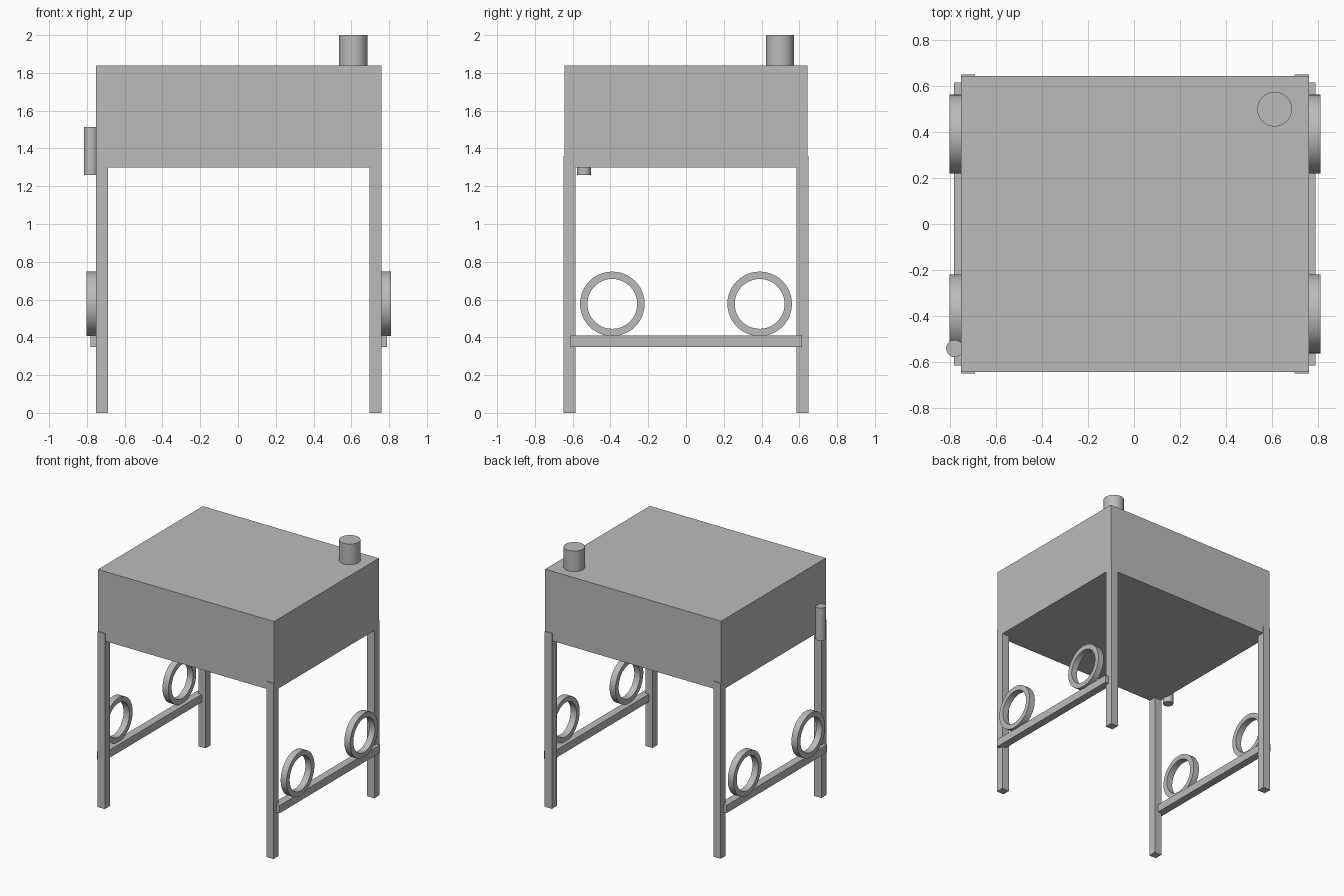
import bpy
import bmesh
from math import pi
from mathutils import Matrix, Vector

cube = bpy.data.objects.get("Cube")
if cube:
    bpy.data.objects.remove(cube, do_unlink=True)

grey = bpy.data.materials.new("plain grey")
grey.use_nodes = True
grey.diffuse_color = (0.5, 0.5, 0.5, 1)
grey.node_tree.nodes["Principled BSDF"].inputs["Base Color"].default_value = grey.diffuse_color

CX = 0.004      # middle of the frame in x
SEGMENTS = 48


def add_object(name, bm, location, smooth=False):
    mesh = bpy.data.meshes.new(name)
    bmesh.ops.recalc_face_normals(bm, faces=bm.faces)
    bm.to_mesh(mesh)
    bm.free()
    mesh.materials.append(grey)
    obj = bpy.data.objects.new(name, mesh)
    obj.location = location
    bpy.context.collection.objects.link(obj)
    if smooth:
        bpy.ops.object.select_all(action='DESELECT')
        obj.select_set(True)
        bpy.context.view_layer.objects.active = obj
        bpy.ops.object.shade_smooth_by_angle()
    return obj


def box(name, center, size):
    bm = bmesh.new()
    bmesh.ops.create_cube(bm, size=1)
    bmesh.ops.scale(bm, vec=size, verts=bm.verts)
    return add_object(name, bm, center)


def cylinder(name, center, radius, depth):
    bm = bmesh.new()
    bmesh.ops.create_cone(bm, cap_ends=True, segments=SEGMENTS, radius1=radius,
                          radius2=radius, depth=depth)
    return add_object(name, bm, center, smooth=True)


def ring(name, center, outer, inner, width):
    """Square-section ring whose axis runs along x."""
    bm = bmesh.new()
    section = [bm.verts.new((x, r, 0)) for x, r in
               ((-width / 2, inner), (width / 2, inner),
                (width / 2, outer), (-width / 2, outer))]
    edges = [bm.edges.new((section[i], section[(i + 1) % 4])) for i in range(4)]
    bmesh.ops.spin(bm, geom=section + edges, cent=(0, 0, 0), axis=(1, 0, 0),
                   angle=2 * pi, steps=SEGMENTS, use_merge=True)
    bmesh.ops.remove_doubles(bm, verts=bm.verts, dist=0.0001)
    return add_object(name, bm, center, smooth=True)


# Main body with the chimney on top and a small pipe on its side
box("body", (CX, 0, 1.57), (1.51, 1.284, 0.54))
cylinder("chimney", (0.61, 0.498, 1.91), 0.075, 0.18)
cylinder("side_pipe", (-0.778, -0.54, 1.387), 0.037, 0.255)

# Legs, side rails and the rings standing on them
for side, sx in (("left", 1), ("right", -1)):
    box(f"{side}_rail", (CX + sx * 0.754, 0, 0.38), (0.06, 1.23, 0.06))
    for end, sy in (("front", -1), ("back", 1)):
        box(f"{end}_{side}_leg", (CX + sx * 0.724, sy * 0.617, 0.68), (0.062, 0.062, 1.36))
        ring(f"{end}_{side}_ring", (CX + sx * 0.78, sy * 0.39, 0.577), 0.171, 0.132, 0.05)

• • •

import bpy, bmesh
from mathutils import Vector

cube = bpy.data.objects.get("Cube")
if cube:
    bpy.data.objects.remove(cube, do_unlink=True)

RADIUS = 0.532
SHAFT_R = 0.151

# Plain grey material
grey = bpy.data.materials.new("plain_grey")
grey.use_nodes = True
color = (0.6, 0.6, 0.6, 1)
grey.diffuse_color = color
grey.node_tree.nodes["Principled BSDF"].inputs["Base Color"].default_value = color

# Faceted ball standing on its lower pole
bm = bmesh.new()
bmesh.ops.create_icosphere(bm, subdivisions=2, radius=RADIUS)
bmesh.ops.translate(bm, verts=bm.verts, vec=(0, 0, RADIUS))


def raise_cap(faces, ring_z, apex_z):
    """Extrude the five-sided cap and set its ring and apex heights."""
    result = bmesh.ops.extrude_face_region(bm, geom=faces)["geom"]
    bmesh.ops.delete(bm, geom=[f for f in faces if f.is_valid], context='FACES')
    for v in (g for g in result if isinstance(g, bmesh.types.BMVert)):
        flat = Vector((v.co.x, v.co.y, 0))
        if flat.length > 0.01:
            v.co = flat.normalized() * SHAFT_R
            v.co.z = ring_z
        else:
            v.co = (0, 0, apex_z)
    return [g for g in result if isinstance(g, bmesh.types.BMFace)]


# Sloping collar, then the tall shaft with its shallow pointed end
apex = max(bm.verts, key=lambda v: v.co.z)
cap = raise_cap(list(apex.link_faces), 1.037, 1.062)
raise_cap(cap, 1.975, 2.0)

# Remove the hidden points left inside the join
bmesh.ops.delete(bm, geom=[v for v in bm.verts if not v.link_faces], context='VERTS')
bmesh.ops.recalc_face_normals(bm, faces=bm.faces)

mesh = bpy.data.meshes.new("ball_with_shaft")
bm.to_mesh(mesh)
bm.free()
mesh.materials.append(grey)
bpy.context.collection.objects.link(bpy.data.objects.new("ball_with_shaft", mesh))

• • •

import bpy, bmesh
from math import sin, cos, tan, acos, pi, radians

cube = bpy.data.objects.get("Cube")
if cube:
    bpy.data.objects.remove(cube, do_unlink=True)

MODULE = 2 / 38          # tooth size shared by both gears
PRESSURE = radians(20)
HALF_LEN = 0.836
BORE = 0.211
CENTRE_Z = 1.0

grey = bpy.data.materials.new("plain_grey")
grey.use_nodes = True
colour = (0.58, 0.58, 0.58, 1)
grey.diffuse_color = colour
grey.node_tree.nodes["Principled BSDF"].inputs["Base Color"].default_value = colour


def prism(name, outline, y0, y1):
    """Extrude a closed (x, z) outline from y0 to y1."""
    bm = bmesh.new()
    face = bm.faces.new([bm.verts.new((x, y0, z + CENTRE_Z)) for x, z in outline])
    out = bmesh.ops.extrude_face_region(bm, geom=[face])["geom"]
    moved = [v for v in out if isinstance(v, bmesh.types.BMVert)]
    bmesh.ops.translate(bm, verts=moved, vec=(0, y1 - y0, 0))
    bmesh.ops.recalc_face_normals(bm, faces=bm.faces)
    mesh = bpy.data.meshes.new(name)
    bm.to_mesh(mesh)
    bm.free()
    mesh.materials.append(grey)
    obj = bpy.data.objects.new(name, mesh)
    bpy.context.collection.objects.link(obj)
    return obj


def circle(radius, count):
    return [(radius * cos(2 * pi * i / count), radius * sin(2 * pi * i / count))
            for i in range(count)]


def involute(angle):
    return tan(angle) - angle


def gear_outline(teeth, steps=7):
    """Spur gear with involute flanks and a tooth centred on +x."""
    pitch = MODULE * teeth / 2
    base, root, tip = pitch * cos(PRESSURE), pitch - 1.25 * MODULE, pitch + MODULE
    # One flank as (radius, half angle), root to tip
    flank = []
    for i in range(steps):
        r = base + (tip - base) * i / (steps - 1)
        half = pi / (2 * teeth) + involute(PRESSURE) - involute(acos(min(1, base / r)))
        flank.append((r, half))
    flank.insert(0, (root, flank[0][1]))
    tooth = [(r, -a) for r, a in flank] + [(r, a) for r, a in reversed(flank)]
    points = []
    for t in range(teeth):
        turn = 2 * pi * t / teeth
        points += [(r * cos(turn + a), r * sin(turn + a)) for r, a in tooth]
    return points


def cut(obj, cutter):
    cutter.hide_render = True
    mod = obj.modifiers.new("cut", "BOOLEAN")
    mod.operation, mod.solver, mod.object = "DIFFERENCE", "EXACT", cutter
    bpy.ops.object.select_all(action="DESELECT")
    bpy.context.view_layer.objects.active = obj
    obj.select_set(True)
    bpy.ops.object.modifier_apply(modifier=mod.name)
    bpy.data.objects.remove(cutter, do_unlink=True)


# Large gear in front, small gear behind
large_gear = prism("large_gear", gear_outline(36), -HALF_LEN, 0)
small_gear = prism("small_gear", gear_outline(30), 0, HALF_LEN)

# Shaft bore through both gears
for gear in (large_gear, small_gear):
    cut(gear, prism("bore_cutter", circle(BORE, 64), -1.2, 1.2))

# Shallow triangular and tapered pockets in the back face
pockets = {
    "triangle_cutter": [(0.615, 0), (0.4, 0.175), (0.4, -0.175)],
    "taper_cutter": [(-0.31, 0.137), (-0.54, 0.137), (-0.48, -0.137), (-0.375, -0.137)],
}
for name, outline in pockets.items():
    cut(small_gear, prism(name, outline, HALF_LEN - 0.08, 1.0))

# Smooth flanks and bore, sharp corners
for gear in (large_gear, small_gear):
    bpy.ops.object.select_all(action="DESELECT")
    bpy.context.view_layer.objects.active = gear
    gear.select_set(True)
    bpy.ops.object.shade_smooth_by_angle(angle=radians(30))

• • •

• To do: Every line in the records above with "return" in it adds one to the count; give that count and nothing else.

• Solution to the exercise: 9